A pleasant and fulfilling middle reader that addresses a variety of interpersonal relationship issues in a realistic fashion.  This includes not only friendship and family, but also Melly's nascent sexual orientation -- a subject that it handles sensitively and age-appropriately.  Placed by Bigelow within the context of how feelings between even boys and girls are so undeveloped at this point, Melly and Adeline's exploration of their feelings for each other feels similarly tentative. These are kids for whom holding hands and kissing are still wondrous (and scary). Bigelow captures that innocence respectfully.

The Opposite of Innocent, by Sonya Sones


When Lily was a little girl, she announced to her father’s best friend Luke that she wanted to marry him.  Luke promised her that he would wait for her and everyone had a good laugh.  Years later, Luke comes back for an extended stay with her family.  Now a teen, Lily finds that she likes him, obsessively in fact.  And when he reciprocates her affection, she’s thrilled.  But the fifteen-year gap in their ages is only the beginning of their troubles.  Lily quickly finds that Luke’s interest in her is not the sweet romantic fantasy she has in mind, but something darker.  And when she attempts to break it off, he threatens and coerces her.

While novels in verse are more frequently misses than hits, Sones is an outlier in the genre, producing really powerful novels that combine strong verse and vibrant topics.  As the genre is prone to, she can be melodramatic (and more so with a topic like this where the “ick” factor is quite high).  But the novel is blessed by well-written verses (several of which could easily have stood on their own).

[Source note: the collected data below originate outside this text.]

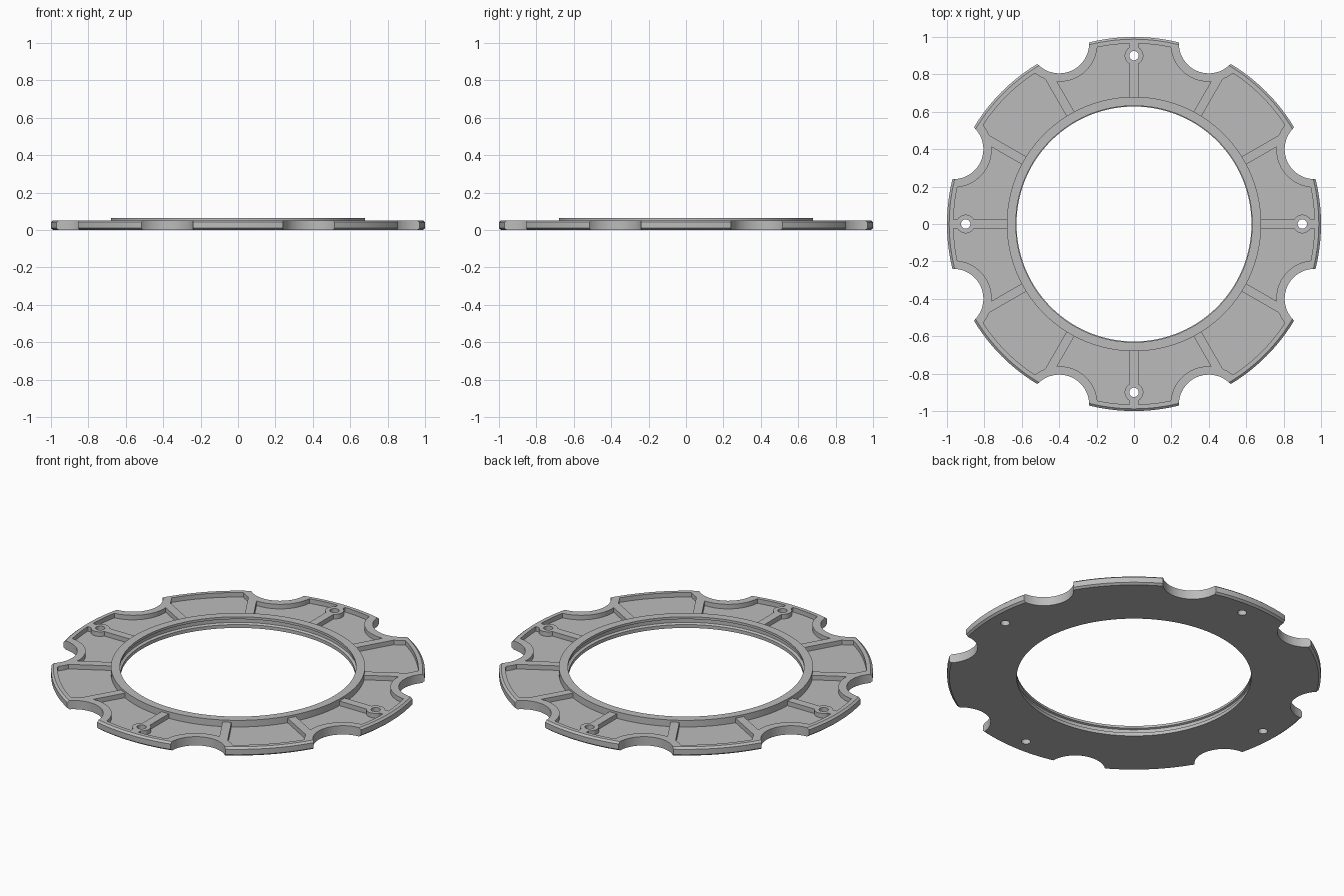
import bpy, bmesh
from math import sin, cos, pi, radians
from mathutils import Matrix, Vector

cube = bpy.data.objects.get("Cube")
if cube:
    bpy.data.objects.remove(cube, do_unlink=True)

SEGMENTS = 192
NOTCH_CENTRE, NOTCH_RADIUS, NOTCH_WALL = 1.045, 0.16, 0.045
POCKET_FLOOR, RIM_TOP, COLLAR_TOP = 0.025, 0.052, 0.064

grey = bpy.data.materials.new("plain grey")
grey.use_nodes = True
grey.diffuse_color = (0.5, 0.5, 0.5, 1)
grey.node_tree.nodes["Principled BSDF"].inputs["Base Color"].default_value = (0.5, 0.5, 0.5, 1)


def make_object(name, bm):
    bmesh.ops.recalc_face_normals(bm, faces=bm.faces)
    mesh = bpy.data.meshes.new(name)
    bm.to_mesh(mesh)
    bm.free()
    mesh.materials.append(grey)
    obj = bpy.data.objects.new(name, mesh)
    bpy.context.collection.objects.link(obj)
    return obj


def lathe(name, profile):
    """Closed (radius, height) profile turned about z."""
    bm = bmesh.new()
    rings = []
    for i in range(SEGMENTS):
        a = 2 * pi * i / SEGMENTS
        rings.append([bm.verts.new((r * cos(a), r * sin(a), z)) for r, z in profile])
    n = len(profile)
    for i in range(SEGMENTS):
        a, b = rings[i], rings[(i + 1) % SEGMENTS]
        for j in range(n):
            k = (j + 1) % n
            bm.faces.new((a[j], b[j], b[k], a[k]))
    return make_object(name, bm)


def cylinders(name, radius, distance, angles, sides=64):
    """Upright cutting cylinders around the ring."""
    bm = bmesh.new()
    for angle in angles:
        a = radians(angle)
        bmesh.ops.create_cone(bm, cap_ends=True, segments=sides, radius1=radius,
                              radius2=radius, depth=0.4,
                              matrix=Matrix.Translation((distance * cos(a), distance * sin(a), 0)))
    return make_object(name, bm)


def bars(name, width, angles):
    """Radial bars that leave spokes standing between pockets."""
    bm = bmesh.new()
    for angle in angles:
        bmesh.ops.create_cube(bm, size=1, matrix=Matrix.Rotation(radians(angle), 4, "Z")
                              @ Matrix.Translation((0.85, 0, 0)) @ Matrix.Diagonal((0.5, width, 0.4, 1)))
    return make_object(name, bm)


def cut(target, cutter):
    mod = target.modifiers.new("cut", "BOOLEAN")
    mod.operation = "DIFFERENCE"
    mod.solver = "EXACT"
    mod.object = cutter
    bpy.context.view_layer.update()
    graph = bpy.context.evaluated_depsgraph_get()
    mesh = bpy.data.meshes.new_from_object(target.evaluated_get(graph))
    target.modifiers.clear()
    target.data = mesh
    bpy.data.objects.remove(cutter, do_unlink=True)


notch_angles = [22.5 + 45 * i for i in range(8)]
screw_angles = [90 * i for i in range(4)]
spoke_angles = [30 * i for i in range(12)]

# Ring with chamfered rim, raised collar and grooved bore
ring = lathe("ring_plate", [
    (0.628, 0), (0.988, 0), (1.0, 0.01), (1.0, 0.042), (0.988, RIM_TOP),
    (0.68, RIM_TOP), (0.68, COLLAR_TOP), (0.632, COLLAR_TOP),
    (0.632, 0.05), (0.642, 0.046), (0.642, 0.026), (0.628, 0.02)])

# Pocket volume, split by spokes, notch walls and screw bosses
pockets = lathe("pocket_cutter", [(0.68, POCKET_FLOOR), (0.965, POCKET_FLOOR),
                                  (0.965, 0.1), (0.68, 0.1)])
cut(pockets, bars("spokes", 0.048, spoke_angles))
cut(pockets, cylinders("notch_walls", NOTCH_RADIUS + NOTCH_WALL, NOTCH_CENTRE, notch_angles))
cut(pockets, cylinders("bosses", 0.05, 0.9, screw_angles))

# Cut pockets, edge notches and screw holes
cut(ring, pockets)
cut(ring, cylinders("notches", NOTCH_RADIUS, NOTCH_CENTRE, notch_angles))
cut(ring, cylinders("screw_holes", 0.025, 0.9, screw_angles, 32))

bpy.ops.object.select_all(action="DESELECT")
ring.select_set(True)
bpy.context.view_layer.objects.active = ring
bpy.ops.object.shade_smooth_by_angle(angle=radians(25))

The story is not in itself original, but I liked the characters and appreciated the major role she gave to Lily’s friends (who could have easily been throwaway roles).  The plot is dragged out a bit by making Lily particularly resistant to seeking out the help she is offered early on – a decision that Sones herself feels compelled to criticize in the book’s afterward.  I so wish that authors would find a better way to meet their contractual length requirements than having their protagonists make bad decisions!

Friday, February 01, 2019

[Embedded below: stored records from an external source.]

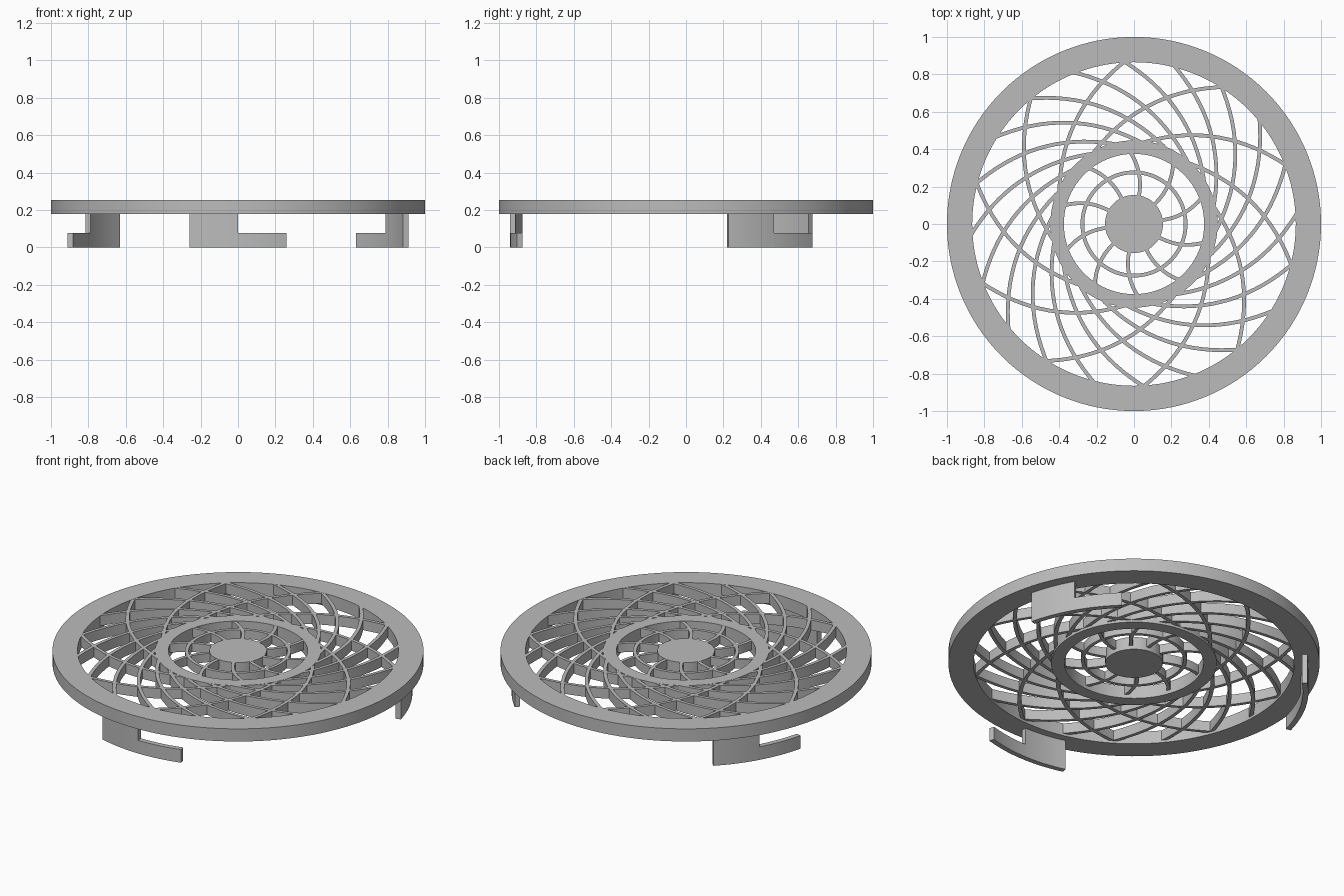
import bpy, bmesh
from math import cos, sin, radians, hypot

if "Cube" in bpy.data.objects:
    bpy.data.objects.remove(bpy.data.objects["Cube"])

grey = bpy.data.materials.new("plain_grey")
grey.use_nodes = True
GREY = (0.5, 0.5, 0.5, 1)
grey.diffuse_color = GREY
grey.node_tree.nodes["Principled BSDF"].inputs["Base Color"].default_value = GREY

BOTTOM, TOP = 0.178, 0.253
RIB_TOP = TOP - 0.001


def polar(r, deg):
    return r * cos(radians(deg)), r * sin(radians(deg))


def finish(name, bm):
    bmesh.ops.recalc_face_normals(bm, faces=bm.faces)
    mesh = bpy.data.meshes.new(name)
    bm.to_mesh(mesh)
    bm.free()
    mesh.materials.append(grey)
    obj = bpy.data.objects.new(name, mesh)
    bpy.context.collection.objects.link(obj)
    bpy.ops.object.select_all(action='DESELECT')
    obj.select_set(True)
    bpy.context.view_layer.objects.active = obj
    bpy.ops.object.shade_smooth_by_angle(angle=radians(30))
    return obj


def strip(bm, inner, outer, z0, z1, closed=False):
    """Rectangular section swept between two matching plan outlines."""
    rows = [[bm.verts.new((*p, z)) for p, z in ((a, z0), (b, z0), (b, z1), (a, z1))]
            for a, b in zip(inner, outer)]
    for i in range(len(rows) - (not closed)):
        here, there = rows[i], rows[(i + 1) % len(rows)]
        for k in range(4):
            m = (k + 1) % 4
            bm.faces.new((here[k], here[m], there[m], there[k]))
    if not closed:
        bm.faces.new(rows[0])
        bm.faces.new(rows[-1])


def ring(name, r0, r1, z0, z1, n=128):
    bm = bmesh.new()
    angles = [360 * i / n for i in range(n)]
    strip(bm, [polar(r0, a) for a in angles], [polar(r1, a) for a in angles], z0, z1, True)
    return finish(name, bm)


def sector(bm, r0, r1, a0, a1, z0, z1, n=10):
    angles = [a0 + (a1 - a0) * i / n for i in range(n + 1)]
    strip(bm, [polar(r0, a) for a in angles], [polar(r1, a) for a in angles], z0, z1)


def bowed_rib(bm, start, end, sag, width, z0, z1, mirror=1, turn=0, n=18):
    """Thin upright rib along a bowed line, mirrored and turned about z."""
    (x0, y0), (x1, y1) = start, end
    dx, dy = x1 - x0, y1 - y0
    length = hypot(dx, dy)
    nx, ny = dy / length, -dx / length
    c, s = cos(radians(turn)), sin(radians(turn))
    sides = ([], [])
    for i in range(n + 1):
        t = i / n
        bow = 4 * sag * t * (1 - t)
        slope = 4 * sag * (1 - 2 * t)
        tx, ty = dx + nx * slope, dy + ny * slope
        tl = hypot(tx, ty)
        for side, half in zip(sides, (-width / 2, width / 2)):
            x = x0 + dx * t + nx * bow + ty / tl * half
            y = (y0 + dy * t + ny * bow - tx / tl * half) * mirror
            side.append((x * c - y * s, x * s + y * c))
    strip(bm, sides[0], sides[1], z0, z1)


# Rings and hub
ring("outer_rim", 0.865, 1.0, BOTTOM, TOP)
ring("inner_ring", 0.375, 0.447, BOTTOM, TOP, 96)
ring("thin_ring", 0.266, 0.286, 0.2, RIB_TOP, 96)

bm = bmesh.new()
bmesh.ops.create_cone(bm, cap_ends=True, segments=64, radius1=0.155, radius2=0.155,
                      depth=TOP - BOTTOM)
bmesh.ops.translate(bm, verts=bm.verts, vec=(0, 0, (TOP + BOTTOM) / 2))
finish("hub", bm)

# Crossing ribs of the grille
for name, count, mirror, phase in (("clockwise_ribs", 20, -1, 3.4),
                                   ("counter_ribs", 10, 1, 21.4)):
    bm = bmesh.new()
    for i in range(count):
        bowed_rib(bm, polar(0.88, -1), polar(0.41, 73), 0.112, 0.02, 0.192, RIB_TOP,
                  mirror, phase + 360 / count * i)
    finish(name, bm)

# Curved spokes between hub and inner ring
bm = bmesh.new()
for i in range(10):
    bowed_rib(bm, polar(0.145, 0), polar(0.385, 13), 0.025, 0.02, 0.2, RIB_TOP,
              turn=8 + 36 * i, n=10)
finish("hub_spokes", bm)

# Hooked locking tabs under the rim
for name, angle in (("front_tab", 270), ("left_tab", 30), ("right_tab", 150)):
    bm = bmesh.new()
    sector(bm, 0.91, 0.94, angle - 16, angle, 0, BOTTOM + 0.005)
    sector(bm, 0.91, 0.94, angle, angle + 16, 0, 0.078)
    finish(name, bm)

Finding Yvonne, by Brandy Colbert


As Yvonne enters her last year of high school, she is losing her enchantment with playing violin.  Up to now, she’s assumed she would go to a conservatory.  But after her teacher drops her, it just doesn’t seem worth the trouble.  Then she meets a street musician named Omar who really believes in her and who inspires her with his own playing and with his casual bohemian lifestyle.

But this isn't the only option she has.  Accidentally, she discovers that she has some serious baking talent.  Her father (a professional chef) and his mentor think she should become a pastry chef.  The idea of following into the same sort of work as her Dad had never occurred to her, but it doesn't seem like a terrible option.

Career is not the only thing that Yvonne is struggling with.  Omar isn’t the only guy on her mind and her long-standing friendship with Warren, her father’s sous chef, is starting to heat up.  Juggling the two guys seems OK as long as they are just friends.  But Warren wants to take it to the next level and things with Omar have moved beyond friendship.  And then events intervene that force Yvonne to make some difficult choices.  

I was doing pretty well with this breezy but thoughtful exploration of a young woman’s struggle to discover herself.  There were a few melodramas (a missing mother, some baggage with Warren, etc.) but Yvonne is a great character who stands up for herself and makes all the right statements.  I imagined her coming up with a cool decision at the end that would resolve her dilemma.  But then Colbert throws in the aforementioned crisis out of the blue that amps the story and makes her character more symbolic (and subsequently less interesting).  The twist largely ditches the original story and opens the narrative up to a polemic that sidetracks her character.  The ending is not bad but so much of what the story was building up to is lost.